Simile said her Luxembourg classes highly encourage students to travel and record their experiences.
“I’m in an art history class, and for our final project we have to pick a painting or a piece of architecture that we have seen in person during our travels and discuss it,” Simile wrote. “I’m also in a music history class, where we get credit for going to concerts at the Philharmonie in Luxembourg City. I wouldn’t say the classes are easier or harder, they just have different expectations and assignments.”
Though the classes aren’t harder, Simile said the travel aspect can add a unique sense of anxiety missing from life in Oxford.
“Sometimes it can be stressful to balance classes and traveling, especially because there are classes on Fridays,” Simile wrote. “Sometimes the weekend feels a little bit like being put in a pressure cooker to get to your flight or train or bus on time and making sure you’re back for classes, but that’s why we came on the trip, right?”
Luxembourg students left this week for a weeklong study tour, one of the only travel events sponsored by Miami alumni and with an itinerary made by professors. Simile traveled with her class to Slovenia, while Webster is spending the week in Poland discussing the rise and fall of Hitler.
While Dye is satisfied with the study abroad program this semester and hopes that students enjoy their time exploring the world, he believes the numbers will only go up from here.

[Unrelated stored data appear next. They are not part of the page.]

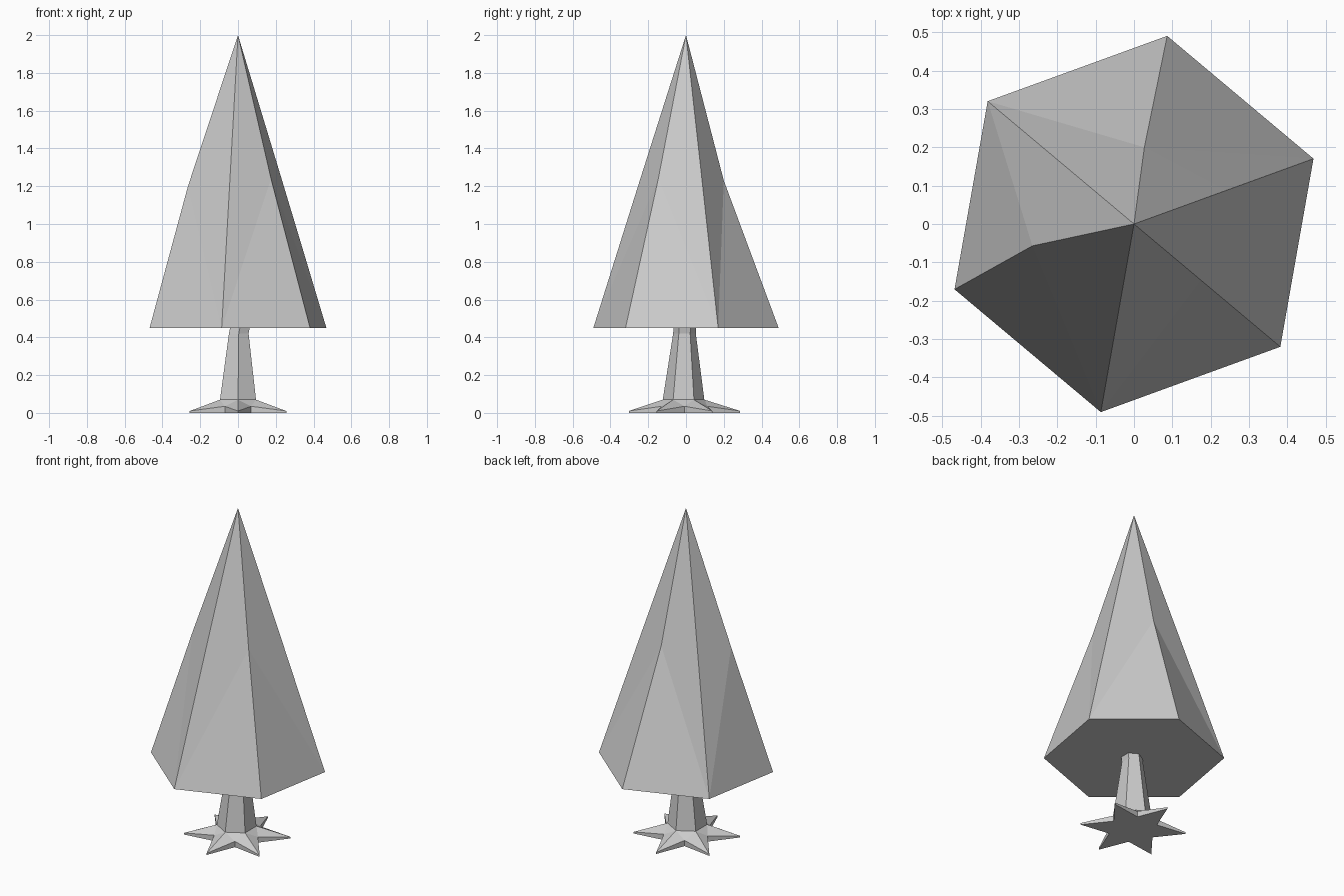
import bpy, bmesh
from math import cos, sin, radians

if "Cube" in bpy.data.objects:
    bpy.data.objects.remove(bpy.data.objects["Cube"])


def polar(r, deg, z, cx=0.0, cy=0.0):
    return (cx + r * cos(radians(deg)), cy + r * sin(radians(deg)), z)


def make_object(name, verts, faces):
    mesh = bpy.data.meshes.new(name)
    mesh.from_pydata(verts, [], faces)
    bm = bmesh.new()
    bm.from_mesh(mesh)
    bmesh.ops.recalc_face_normals(bm, faces=bm.faces)
    bm.to_mesh(mesh)
    bm.free()
    obj = bpy.data.objects.new(name, mesh)
    bpy.context.collection.objects.link(obj)
    return obj


N = 6

# Foliage: six-sided cone with a slightly uneven middle ring
base = [polar(0.498, 20 + 60 * i, 0.45) for i in range(N)]
middle = [polar(0.255, 20 + 60 * i, 1.21) for i in range(N)]
middle[1] = (0.027, 0.20, 1.23)
middle[3] = (-0.265, -0.057, 1.20)
middle[5] = polar(0.228, 320, 1.24)
faces = [tuple(range(N))]
for i in range(N):
    j = (i + 1) % N
    if i % 2:
        faces += [(i, j, N + i), (j, N + j, N + i)]
    else:
        faces += [(i, j, N + j), (i, N + j, N + i)]
    faces.append((N + i, N + j, 2 * N))
make_object("foliage", base + middle + [(0, 0, 2.0)], faces)

# Trunk: tapered hexagonal column
rings = [(0.11, 0.07, 0.0, -0.013), (0.06, 0.42, 0.004, -0.008),
         (0.06, 0.45, 0.010, -0.006)]
verts = [polar(r, 30 + 60 * i, z, cx, cy)
         for r, z, cx, cy in rings for i in range(N)]
faces = [tuple(range(2 * N, 3 * N))]
for k in range(len(rings) - 1):
    for i in range(N):
        j = (i + 1) % N
        faces.append((k * N + i, k * N + j, (k + 1) * N + j, (k + 1) * N + i))
trunk_bottom = verts[:N]
make_object("trunk", verts, faces)

# Roots: six-pointed star flaring out from the trunk
M = 2 * N
star = [(0.295, 0.01) if k % 2 == 0 else (0.14, 0.035) for k in range(M)]
upper = [polar(r, 30 + 30 * k, z, 0, -0.008) for k, (r, z) in enumerate(star)]
lower = [(x, y, 0.0) for x, y, z in upper]
faces = [tuple(range(M, 2 * M))]
for k in range(M):
    n = (k + 1) % M
    faces.append((k, n, M + n, M + k))
for i in range(N):
    j = (i + 1) % N
    tip, valley, next_tip = 2 * i, 2 * i + 1, 2 * j
    a, b = 2 * M + i, 2 * M + j
    faces += [(a, tip, valley), (a, valley, b), (b, valley, next_tip)]
make_object("roots", upper + lower + trunk_bottom, faces)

“There's a lot of pent up demand that we are working very hard to satisfy,” Dye said. “And we're very optimistic that the study abroad enrollment for the next foreseeable future is going to be quite strong.”